These days, New Zealand farmers are proud of their commercial savvy and ability to farm independently and profitably. This independence allows them to make decisions in an agile manner - important for riding commodity fluctuations, climate variation and the sometimes lacklustre performance of processing companies like Fonterra - much of which is outside of farmer control.
People who do not farm often underestimate the need for agility and continual decision-making.
Should a sheep and beef farmer sell their lambs early for a lower price to protect themselves from drought, or will the rain come? Should a dairy farmer enter into a new winter grazing arrangement with an unknown partner? Should a horticulturist invest in frost-fighting technology which will take years to pay off in a year in which they have been hammered by hail?
I write this column from Dublin, where I am at the halfway point of a New Zealand Agritech mission to the United Kingdom and Ireland. I am following the release of the New Zealand Government's freshwater agenda and the farming community's response. Before I left, a colleague said to me what a great time to be in the UK, given the throes of Brexit, but to be honest, I am none the wiser regards the ramifications of Brexit, other than understanding that British farmers are very nervous because European subsidies make up a significant proportion of farmer incomes, sometimes up to 60%. What does the future look like for them?
Groups in the United Kingdom are looking to New Zealand as to how they might make farmers more profitable under a reduced subsidy scheme. In parallel, environmental management has long been an area of focus for British farmers, driven by subsidy incentives and I find myself trying to understand how these incentives work and what might be a "best of both" situation for both countries.

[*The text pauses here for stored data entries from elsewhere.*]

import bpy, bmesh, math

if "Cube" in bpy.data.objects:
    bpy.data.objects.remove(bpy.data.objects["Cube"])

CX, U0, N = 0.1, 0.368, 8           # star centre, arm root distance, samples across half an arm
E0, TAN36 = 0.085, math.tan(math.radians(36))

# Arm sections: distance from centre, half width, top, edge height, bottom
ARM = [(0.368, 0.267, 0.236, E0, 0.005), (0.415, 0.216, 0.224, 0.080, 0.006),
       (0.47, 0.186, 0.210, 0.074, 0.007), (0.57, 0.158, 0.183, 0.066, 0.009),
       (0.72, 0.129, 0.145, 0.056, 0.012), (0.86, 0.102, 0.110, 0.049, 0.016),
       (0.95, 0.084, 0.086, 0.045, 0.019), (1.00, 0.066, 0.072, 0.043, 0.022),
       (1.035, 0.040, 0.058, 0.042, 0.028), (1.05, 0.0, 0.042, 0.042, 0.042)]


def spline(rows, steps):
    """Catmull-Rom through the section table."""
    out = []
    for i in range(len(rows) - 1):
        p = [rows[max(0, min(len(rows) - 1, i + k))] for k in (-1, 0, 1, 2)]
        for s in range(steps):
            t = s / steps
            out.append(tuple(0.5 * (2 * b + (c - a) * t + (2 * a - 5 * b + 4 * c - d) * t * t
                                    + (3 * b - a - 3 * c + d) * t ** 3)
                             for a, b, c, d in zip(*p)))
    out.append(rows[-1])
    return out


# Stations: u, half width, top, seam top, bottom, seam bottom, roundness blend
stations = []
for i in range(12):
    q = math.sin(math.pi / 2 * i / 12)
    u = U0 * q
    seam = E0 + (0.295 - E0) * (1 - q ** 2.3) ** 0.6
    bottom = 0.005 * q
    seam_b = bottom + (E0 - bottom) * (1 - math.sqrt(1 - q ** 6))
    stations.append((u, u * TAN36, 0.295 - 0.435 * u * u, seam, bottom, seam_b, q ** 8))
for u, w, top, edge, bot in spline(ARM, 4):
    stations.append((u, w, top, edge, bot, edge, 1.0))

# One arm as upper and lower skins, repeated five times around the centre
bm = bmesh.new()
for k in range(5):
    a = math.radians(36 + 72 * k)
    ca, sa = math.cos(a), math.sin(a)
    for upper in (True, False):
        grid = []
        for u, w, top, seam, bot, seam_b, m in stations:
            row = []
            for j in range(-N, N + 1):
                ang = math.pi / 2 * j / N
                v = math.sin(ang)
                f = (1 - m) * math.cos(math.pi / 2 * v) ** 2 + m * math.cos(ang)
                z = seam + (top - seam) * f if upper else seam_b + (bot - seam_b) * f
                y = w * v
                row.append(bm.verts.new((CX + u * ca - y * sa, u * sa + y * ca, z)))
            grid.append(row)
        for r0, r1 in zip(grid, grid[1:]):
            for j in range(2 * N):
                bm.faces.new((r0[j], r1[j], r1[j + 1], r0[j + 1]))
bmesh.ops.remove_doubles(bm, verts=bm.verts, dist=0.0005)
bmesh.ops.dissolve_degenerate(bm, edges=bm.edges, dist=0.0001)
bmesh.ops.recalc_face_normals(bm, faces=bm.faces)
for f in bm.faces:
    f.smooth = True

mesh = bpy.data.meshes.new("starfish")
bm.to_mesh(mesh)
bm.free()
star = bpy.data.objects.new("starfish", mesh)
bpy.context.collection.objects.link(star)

I had been conditioned to view subsidies negatively, until a German colleague, Gertje Petersen, questioned my closed view. In her view, subsidies allow farmers to provide a much-needed service of environmental management and food provision in a more balanced manner.
British farmers are paid to develop wildlife corridors and to reduce intensification in certain areas. How might we support our farmers to do more of the same without bringing back subsidies?
There are leading farming groups in New Zealand which have taken on such challenges and created positive action. Check out the Pomahaka water catchment group in South Otago httppublic://story/2019/09/Anna_CAMPBELL_hs.jpgpwcg.co.nz/ (80 farmers and business groups) as an exemplar of what can be achieved.
How do we incentivise these groups to expand and move faster?
Time away from home is time for me to question my own philosophies, to connect with agri-innovators, to think and to learn.
I have seen fabulous initiatives such as the "Hands Free Hectare" at Harper Adams University and I have much to share with you in the coming weeks, but as I compare farming systems, I am overwhelmed with a need to ask the New Zealand public to think about what our farmers are competing with and what we are asking of them.
I don't think direct-to-farmer subsidies are the answer for us, but scientific and financial investment, as well as moral support, are needed for New Zealand farmers to be the best that they can be and to remain competitive, innovative and engaged.
We need to be careful of the triggers we pull and the unintended consequences. Let's not cook the goose that has laid so many golden eggs.
- Anna Campbell is managing director of AbacusBio Ltd, a Dunedin based agri-technology company.